A gene therapy approach to treating HIV infection has shown activity in reducing viral load and improving CD4 cell counts in a Phase I trial published in the Proceedings of the National Academy of Sciences.
The immunotherapy, developed by US company VIRxSYS, is now in Phase II testing with results from these studies due next year.
The trial evaluated the safety and tolerability of the intravenous therapy - known as VRX496 - in five subjects with chronic HIV infection who had failed to respond to at least two antiretroviral (ARV) drug regimens.
All patients had stable or decreased viral load, with three of the five patients exhibiting clinically significant reductions in viral load without changes in their ARV treatment at six months post infusion.
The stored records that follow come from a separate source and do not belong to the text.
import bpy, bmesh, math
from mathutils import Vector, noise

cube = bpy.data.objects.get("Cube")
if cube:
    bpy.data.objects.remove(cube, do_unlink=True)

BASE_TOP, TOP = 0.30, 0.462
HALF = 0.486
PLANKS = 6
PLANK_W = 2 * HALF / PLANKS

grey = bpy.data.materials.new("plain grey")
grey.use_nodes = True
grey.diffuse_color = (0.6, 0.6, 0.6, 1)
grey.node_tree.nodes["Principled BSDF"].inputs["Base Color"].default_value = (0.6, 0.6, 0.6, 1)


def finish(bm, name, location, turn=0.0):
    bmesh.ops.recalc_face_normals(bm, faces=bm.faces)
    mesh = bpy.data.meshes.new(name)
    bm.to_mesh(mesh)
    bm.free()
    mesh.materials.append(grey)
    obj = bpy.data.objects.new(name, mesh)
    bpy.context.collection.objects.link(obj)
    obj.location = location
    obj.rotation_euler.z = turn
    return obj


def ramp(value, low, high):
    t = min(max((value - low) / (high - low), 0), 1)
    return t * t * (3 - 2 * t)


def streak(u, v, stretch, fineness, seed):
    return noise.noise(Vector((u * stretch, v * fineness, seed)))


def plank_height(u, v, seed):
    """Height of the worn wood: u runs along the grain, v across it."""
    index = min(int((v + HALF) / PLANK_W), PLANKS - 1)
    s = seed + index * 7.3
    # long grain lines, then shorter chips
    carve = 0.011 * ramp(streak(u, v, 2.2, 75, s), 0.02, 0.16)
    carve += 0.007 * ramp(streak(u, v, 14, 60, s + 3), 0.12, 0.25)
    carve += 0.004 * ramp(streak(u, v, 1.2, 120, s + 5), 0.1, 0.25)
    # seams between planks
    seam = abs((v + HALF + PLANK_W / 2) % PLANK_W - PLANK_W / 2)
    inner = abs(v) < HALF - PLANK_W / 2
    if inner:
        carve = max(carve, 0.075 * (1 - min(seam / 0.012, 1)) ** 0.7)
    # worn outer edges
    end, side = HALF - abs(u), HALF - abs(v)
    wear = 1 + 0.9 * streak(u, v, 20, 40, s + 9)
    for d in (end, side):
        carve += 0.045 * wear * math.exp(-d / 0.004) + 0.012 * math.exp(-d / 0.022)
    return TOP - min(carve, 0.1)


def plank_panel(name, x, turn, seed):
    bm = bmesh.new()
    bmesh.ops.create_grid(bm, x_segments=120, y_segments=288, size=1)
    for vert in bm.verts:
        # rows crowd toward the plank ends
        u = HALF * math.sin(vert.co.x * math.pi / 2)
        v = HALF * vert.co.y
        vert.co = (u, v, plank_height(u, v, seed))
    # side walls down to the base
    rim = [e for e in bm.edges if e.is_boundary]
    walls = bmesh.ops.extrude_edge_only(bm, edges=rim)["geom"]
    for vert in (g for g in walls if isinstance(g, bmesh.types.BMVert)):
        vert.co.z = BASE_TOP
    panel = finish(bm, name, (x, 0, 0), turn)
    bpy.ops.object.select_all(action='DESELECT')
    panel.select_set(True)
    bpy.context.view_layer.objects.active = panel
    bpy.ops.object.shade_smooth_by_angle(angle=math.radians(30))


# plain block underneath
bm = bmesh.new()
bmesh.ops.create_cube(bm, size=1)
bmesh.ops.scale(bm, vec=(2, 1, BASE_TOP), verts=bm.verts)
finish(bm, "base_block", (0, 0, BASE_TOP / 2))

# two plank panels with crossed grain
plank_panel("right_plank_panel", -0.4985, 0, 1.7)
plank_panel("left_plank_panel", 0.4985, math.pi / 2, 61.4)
Four of the five patients had stable or increased CD4 T cell counts. In addition, all five patients had stable or increased immune response to HIV antigens and other pathogens.
"Gene therapy has long been discussed as an alternative treatment to HIV," said senior author Carl June of the University of Pennsylvania School of Medicine. "The results from this Phase I trial are encouraging, particularly since these are late-stage patients.”
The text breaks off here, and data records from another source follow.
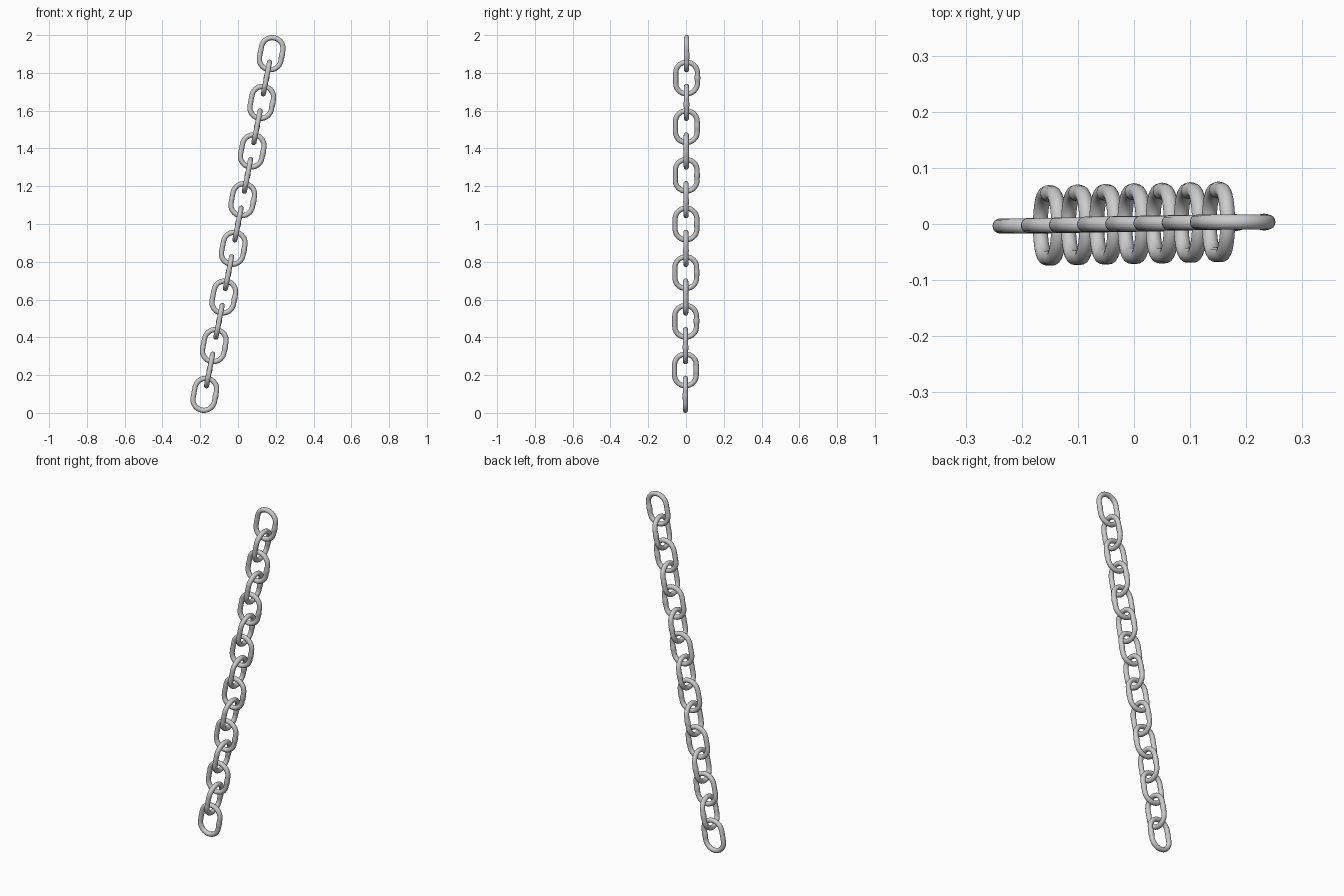
import bpy, math
from mathutils import Matrix, Vector

if "Cube" in bpy.data.objects:
    bpy.data.objects.remove(bpy.data.objects["Cube"])

N_LINKS = 15
WIRE = 0.0135          # wire radius
BEND = 0.071 - WIRE    # centreline radius of the rounded ends
HALF = 0.028           # half length of the straight sides
SIDES = 16


def link_path():
    """Stadium centreline in the XZ plane: (point, outward normal, wire radius)."""
    path = []
    for centre, start in ((HALF, 0), (-HALF, math.pi)):
        for i in range(17):
            a = start + math.pi * i / 16
            n = Vector((math.cos(a), 0, math.sin(a)))
            path.append((Vector((0, 0, centre)) + n * BEND, n, WIRE))
    # slight weld swelling halfway along one straight side
    n = Vector((1, 0, 0))
    for z, r in ((-0.018, 1.0), (-0.010, 1.10), (0, 1.13), (0.010, 1.10), (0.018, 1.0)):
        path.append((Vector((BEND, 0, z)), n, WIRE * r))
    return path


def link_mesh():
    verts, faces = [], []
    path = link_path()
    m = len(path)
    for p, n, r in path:
        for j in range(SIDES):
            b = 2 * math.pi * j / SIDES
            verts.append(p + n * (r * math.cos(b)) + Vector((0, r * math.sin(b), 0)))
    for i in range(m):
        for j in range(SIDES):
            k, l = (i + 1) % m, (j + 1) % SIDES
            faces.append((i * SIDES + j, i * SIDES + l, k * SIDES + l, k * SIDES + j))
    mesh = bpy.data.meshes.new("chain_link")
    mesh.from_pydata(verts, [], faces)
    mesh.polygons.foreach_set("use_smooth", [True] * len(faces))
    mesh.update()
    return mesh


# leaning chain, every second link turned a quarter
mesh = link_mesh()
step = Vector((0.0251, 0.0005, 0.1288))
lean = Matrix.Rotation(math.atan2(step.x, step.z), 4, 'Y')
for i in range(N_LINKS):
    link = bpy.data.objects.new(f"chain_link_{i + 1:02d}", mesh)
    bpy.context.collection.objects.link(link)
    turn = Matrix.Rotation(math.pi / 2 * (i % 2), 4, 'Z')
    pos = Vector((0, 0, 1)) + step * (i - (N_LINKS - 1) / 2)
    link.matrix_world = Matrix.Translation(pos) @ lean @ turn

# make the face normals point outward
import bmesh
bm = bmesh.new()
bm.from_mesh(mesh)
bmesh.ops.recalc_face_normals(bm, faces=bm.faces)
bm.to_mesh(mesh)
bm.free()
VRX496 is a lentiviral vector used to deliver a long antisense sequence designed to inhibit the formation of HIV’s viral envelope and block replication. Because it modifies host cells, the hope is that a single dose will provide long-lasting protection: some patients who have reached the three year post-infusion safety visit continue to exhibit persistence of modified cells, decreased viral load and increased CD4 counts over baseline, according to VIRxSYS.